3 Table I Diameter Reduction Loading Density of Explosige Composition (inch) (grams/sq. in.
O, 028i0. 008 0. 04610. 010 O. 066$ 010 O. 086:i:0. 010 0. lOfiztzO. 010 0. 129:!20. 010
The explosive layer must extend over the portion of the carrier which has been expanded. For convenience, it is simplest to use a single strip as shown in the drawing, i.e., extending from one side to the port around the carrier to the other side of the port. To prevent damage to the port itself, the explosive layer will normally not extend completely to the port. To prevent damage due to converging shock waves, the layer should be initiated at one end rather than in the middle. I prefer to use a layer of explosive having a width of from 1 to 2 times the diameter of the port, and a length of from 70 to 90% of the expanded circumference of the carrier.
When more than one portion of the carrier is to be reduced in diameter, a plurality of layers can be initiated in one operation by connecting them with detonating fuse. The layers of explosive may be held in place by any convenient means, such as by taping, by use of adhesives, etc. If desired, the reduction in diameter may be accomplished by shooting two or more layers separately in lieu of a single heavy layer.
The invention has been described in detail in the fore- 4 going. Obvious modifications and variations will occur to those skilled in the art. Accordingly, I intend to be limited only by the following claims.
1. A method for reclaiming a perforator carrier which has been expanded and fatigued by the detonation of perforating units which comprises applying a layer of detonating explosive to the outside surface of the carrier at the fatigued, expanded portion thereof so that the said explosive substantially, but not completely, encircles the carrier and leaves the port free of explosive material, said explosive being of sufficient magnitude to restore the carrier wall to substantially its original diameter, and thereafter initiating the said explosive layer.
2. A method as claimed in claim 1, wherein said explosive layer has a width of from 1 to 2 times the diameter of the port and a length of from to of the expanded circumference of the carrier.
3. A method as claimed in claim 1, wherein a plurality of single explosive layers applied individually to the weakened, fatigued and expanded portions of the said carrier are initiated in one operation to efiect reduction in diameter of a number of areas of the carrier.

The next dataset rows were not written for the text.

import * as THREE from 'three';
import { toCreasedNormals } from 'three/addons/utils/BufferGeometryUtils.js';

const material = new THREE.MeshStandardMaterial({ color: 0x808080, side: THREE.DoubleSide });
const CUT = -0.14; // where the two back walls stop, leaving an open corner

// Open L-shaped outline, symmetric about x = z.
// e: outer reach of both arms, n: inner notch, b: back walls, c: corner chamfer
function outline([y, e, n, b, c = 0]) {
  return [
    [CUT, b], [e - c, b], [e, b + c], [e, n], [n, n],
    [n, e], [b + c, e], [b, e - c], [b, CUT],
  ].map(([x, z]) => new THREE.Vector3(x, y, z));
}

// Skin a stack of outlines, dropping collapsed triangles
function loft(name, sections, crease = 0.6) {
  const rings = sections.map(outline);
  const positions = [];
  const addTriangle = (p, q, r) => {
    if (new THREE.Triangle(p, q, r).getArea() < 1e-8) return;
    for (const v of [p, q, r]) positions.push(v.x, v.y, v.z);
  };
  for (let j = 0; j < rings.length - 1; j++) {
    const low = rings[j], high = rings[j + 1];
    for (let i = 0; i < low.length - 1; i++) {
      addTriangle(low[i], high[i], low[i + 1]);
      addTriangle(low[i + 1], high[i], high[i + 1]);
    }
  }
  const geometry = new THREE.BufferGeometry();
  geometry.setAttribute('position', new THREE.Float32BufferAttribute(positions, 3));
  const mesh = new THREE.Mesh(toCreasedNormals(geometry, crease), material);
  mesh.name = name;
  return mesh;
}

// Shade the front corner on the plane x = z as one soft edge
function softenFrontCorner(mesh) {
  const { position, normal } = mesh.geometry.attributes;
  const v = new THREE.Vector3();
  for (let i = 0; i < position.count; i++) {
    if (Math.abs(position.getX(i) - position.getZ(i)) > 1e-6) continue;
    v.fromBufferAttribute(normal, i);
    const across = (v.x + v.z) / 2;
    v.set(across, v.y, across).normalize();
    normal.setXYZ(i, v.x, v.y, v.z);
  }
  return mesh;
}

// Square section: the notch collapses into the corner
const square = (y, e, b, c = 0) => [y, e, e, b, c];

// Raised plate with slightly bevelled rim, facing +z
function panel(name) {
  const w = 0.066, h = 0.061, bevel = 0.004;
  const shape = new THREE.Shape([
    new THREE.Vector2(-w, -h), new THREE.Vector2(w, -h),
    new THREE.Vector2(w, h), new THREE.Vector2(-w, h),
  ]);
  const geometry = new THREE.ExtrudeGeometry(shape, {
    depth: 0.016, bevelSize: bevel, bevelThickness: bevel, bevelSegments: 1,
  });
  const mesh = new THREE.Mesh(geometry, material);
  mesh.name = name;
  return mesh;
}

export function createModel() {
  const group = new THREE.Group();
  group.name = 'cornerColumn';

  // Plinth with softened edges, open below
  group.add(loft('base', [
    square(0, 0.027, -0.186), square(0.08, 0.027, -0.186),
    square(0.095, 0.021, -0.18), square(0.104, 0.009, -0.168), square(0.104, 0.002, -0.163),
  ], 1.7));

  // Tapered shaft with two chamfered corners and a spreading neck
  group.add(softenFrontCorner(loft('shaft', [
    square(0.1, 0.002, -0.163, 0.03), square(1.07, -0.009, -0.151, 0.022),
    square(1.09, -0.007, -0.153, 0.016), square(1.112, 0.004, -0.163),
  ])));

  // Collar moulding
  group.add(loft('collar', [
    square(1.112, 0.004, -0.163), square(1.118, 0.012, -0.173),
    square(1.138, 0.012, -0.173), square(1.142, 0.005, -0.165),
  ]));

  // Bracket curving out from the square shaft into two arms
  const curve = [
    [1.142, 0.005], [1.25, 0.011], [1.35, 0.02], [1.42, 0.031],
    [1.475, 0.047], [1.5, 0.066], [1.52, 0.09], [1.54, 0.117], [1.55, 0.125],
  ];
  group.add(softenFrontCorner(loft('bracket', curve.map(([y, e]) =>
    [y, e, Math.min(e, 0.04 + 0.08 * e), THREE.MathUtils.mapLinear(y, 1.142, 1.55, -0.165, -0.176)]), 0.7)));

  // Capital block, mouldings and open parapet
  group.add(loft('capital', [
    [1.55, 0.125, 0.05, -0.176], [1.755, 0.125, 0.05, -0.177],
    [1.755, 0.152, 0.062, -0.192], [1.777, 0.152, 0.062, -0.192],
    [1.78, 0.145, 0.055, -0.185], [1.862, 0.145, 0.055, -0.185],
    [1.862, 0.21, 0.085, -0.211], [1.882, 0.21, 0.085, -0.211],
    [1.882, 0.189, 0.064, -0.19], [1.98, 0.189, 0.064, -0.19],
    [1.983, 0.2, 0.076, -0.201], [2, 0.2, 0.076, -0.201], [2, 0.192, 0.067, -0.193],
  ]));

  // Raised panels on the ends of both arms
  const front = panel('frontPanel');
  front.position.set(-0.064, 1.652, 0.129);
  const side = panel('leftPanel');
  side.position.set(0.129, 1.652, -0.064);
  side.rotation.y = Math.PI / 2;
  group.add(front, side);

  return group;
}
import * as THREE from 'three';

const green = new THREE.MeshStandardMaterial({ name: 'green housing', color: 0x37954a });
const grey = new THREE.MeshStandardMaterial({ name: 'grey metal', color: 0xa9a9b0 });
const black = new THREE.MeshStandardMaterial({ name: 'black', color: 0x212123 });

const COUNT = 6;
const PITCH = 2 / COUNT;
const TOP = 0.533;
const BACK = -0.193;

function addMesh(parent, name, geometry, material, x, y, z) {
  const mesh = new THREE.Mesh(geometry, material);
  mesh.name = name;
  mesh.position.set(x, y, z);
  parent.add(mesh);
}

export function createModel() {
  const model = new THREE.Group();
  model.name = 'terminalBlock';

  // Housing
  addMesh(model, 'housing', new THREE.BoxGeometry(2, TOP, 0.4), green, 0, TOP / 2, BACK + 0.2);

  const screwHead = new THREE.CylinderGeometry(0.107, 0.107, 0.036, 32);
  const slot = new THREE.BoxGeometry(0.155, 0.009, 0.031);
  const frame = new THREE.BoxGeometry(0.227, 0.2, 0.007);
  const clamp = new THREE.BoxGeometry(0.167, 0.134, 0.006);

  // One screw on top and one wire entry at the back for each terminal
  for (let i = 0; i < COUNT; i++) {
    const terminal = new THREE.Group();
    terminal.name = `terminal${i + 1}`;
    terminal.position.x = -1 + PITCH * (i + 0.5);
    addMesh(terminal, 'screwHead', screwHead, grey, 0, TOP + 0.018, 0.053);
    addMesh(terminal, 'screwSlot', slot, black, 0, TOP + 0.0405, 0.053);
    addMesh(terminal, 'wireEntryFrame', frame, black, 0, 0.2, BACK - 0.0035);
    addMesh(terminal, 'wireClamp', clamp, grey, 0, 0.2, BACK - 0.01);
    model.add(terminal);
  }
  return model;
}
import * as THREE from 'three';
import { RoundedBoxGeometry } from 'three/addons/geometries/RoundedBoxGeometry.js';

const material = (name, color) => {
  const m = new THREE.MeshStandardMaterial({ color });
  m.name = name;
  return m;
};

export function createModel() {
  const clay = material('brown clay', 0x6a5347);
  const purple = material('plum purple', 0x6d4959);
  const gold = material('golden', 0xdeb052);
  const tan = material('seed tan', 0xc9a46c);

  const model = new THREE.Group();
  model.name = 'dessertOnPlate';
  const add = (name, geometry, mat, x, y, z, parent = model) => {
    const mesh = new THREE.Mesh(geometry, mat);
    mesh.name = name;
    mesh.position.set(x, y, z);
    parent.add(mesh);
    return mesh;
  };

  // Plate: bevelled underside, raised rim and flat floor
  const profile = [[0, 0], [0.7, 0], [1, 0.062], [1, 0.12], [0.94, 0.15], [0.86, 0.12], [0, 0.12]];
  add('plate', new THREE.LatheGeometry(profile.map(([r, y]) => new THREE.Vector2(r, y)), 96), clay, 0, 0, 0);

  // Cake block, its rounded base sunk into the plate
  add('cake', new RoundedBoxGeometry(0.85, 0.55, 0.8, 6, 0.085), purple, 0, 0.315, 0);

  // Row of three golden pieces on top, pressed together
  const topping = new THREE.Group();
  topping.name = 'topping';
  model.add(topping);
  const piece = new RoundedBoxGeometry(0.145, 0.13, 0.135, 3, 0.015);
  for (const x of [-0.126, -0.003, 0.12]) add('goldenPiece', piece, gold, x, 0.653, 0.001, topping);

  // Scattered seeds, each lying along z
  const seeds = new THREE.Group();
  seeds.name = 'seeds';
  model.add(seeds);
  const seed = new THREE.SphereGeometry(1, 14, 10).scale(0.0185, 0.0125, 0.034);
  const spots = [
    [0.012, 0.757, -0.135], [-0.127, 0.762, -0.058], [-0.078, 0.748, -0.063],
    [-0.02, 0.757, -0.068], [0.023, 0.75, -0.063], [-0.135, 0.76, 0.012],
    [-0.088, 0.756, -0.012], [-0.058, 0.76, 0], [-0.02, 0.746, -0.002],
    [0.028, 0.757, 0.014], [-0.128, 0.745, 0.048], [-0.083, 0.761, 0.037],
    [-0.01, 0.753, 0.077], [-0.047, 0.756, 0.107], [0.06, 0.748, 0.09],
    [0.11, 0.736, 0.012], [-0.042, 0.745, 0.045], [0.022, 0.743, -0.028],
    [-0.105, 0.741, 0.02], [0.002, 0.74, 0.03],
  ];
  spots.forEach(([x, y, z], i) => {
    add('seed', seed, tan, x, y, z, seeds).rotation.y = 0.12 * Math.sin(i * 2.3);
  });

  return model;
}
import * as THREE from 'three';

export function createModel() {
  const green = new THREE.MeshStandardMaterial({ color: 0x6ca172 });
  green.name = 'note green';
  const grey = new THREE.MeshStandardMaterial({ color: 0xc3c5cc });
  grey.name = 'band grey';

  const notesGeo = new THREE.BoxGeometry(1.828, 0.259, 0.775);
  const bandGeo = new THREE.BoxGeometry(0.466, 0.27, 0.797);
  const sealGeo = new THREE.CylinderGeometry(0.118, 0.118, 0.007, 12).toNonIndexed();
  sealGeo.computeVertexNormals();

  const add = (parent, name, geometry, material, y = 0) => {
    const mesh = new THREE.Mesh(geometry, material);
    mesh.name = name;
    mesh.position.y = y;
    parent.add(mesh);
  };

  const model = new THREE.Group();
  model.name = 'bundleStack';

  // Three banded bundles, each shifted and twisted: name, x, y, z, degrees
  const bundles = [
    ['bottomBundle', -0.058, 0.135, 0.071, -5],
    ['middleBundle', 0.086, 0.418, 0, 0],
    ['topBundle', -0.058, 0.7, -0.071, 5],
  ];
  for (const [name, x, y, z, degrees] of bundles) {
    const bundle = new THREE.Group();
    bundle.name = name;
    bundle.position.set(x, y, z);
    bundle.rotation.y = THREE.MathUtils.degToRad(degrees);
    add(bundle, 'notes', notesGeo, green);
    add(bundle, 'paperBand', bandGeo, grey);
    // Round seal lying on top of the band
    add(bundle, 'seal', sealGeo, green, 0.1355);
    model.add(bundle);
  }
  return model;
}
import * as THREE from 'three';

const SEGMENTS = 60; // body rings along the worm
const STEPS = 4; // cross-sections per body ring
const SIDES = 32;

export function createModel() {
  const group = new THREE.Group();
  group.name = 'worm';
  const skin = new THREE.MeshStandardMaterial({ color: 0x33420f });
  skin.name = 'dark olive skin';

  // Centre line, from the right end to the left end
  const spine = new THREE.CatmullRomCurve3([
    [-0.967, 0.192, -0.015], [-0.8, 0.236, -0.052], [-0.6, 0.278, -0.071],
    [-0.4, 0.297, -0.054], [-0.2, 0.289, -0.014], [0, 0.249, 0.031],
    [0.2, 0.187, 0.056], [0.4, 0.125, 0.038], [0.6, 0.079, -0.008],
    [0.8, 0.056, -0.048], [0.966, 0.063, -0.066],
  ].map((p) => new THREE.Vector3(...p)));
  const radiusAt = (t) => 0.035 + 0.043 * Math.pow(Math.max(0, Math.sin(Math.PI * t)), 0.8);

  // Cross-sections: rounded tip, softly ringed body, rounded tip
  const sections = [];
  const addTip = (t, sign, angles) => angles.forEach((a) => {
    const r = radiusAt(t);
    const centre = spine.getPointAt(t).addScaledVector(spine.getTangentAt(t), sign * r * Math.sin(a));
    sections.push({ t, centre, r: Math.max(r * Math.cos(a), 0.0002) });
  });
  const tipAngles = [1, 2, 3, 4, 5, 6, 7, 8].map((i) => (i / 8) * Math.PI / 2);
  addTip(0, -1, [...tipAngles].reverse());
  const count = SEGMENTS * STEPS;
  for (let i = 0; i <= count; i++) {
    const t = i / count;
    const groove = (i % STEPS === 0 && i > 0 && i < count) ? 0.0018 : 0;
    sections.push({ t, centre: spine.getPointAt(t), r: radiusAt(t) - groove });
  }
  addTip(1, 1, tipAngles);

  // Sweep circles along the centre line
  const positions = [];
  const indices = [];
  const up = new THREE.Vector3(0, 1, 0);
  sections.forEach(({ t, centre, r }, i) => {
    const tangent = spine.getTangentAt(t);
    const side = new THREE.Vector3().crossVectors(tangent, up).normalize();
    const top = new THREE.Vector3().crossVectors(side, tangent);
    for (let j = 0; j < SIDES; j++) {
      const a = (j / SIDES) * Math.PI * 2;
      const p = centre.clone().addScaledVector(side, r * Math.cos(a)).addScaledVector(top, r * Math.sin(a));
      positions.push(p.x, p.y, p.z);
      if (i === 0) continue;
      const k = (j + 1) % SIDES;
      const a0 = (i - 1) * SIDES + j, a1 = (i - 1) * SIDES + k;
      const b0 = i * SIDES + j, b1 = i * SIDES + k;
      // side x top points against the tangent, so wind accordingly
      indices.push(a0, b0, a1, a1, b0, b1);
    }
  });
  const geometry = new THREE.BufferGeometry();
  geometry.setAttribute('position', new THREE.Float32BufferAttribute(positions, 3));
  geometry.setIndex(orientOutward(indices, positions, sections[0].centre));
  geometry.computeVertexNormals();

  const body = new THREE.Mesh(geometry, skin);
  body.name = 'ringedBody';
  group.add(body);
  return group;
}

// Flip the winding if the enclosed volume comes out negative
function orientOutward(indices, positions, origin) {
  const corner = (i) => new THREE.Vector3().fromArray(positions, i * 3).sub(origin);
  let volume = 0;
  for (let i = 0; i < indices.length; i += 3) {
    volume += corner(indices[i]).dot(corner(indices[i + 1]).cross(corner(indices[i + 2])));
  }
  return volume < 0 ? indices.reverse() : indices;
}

References Cited in the file of this patent UNITED STATES PATENTS 1,531,555 Harris et a1. Mar. 31, 1925 2,267,774 Wall Dec. 30, 1941 2,367,206 Davis Jan. 16, 1945 2,703,297 MacLeod Mar. 1, 1955 2,745,345 Sweetman May 15, 1956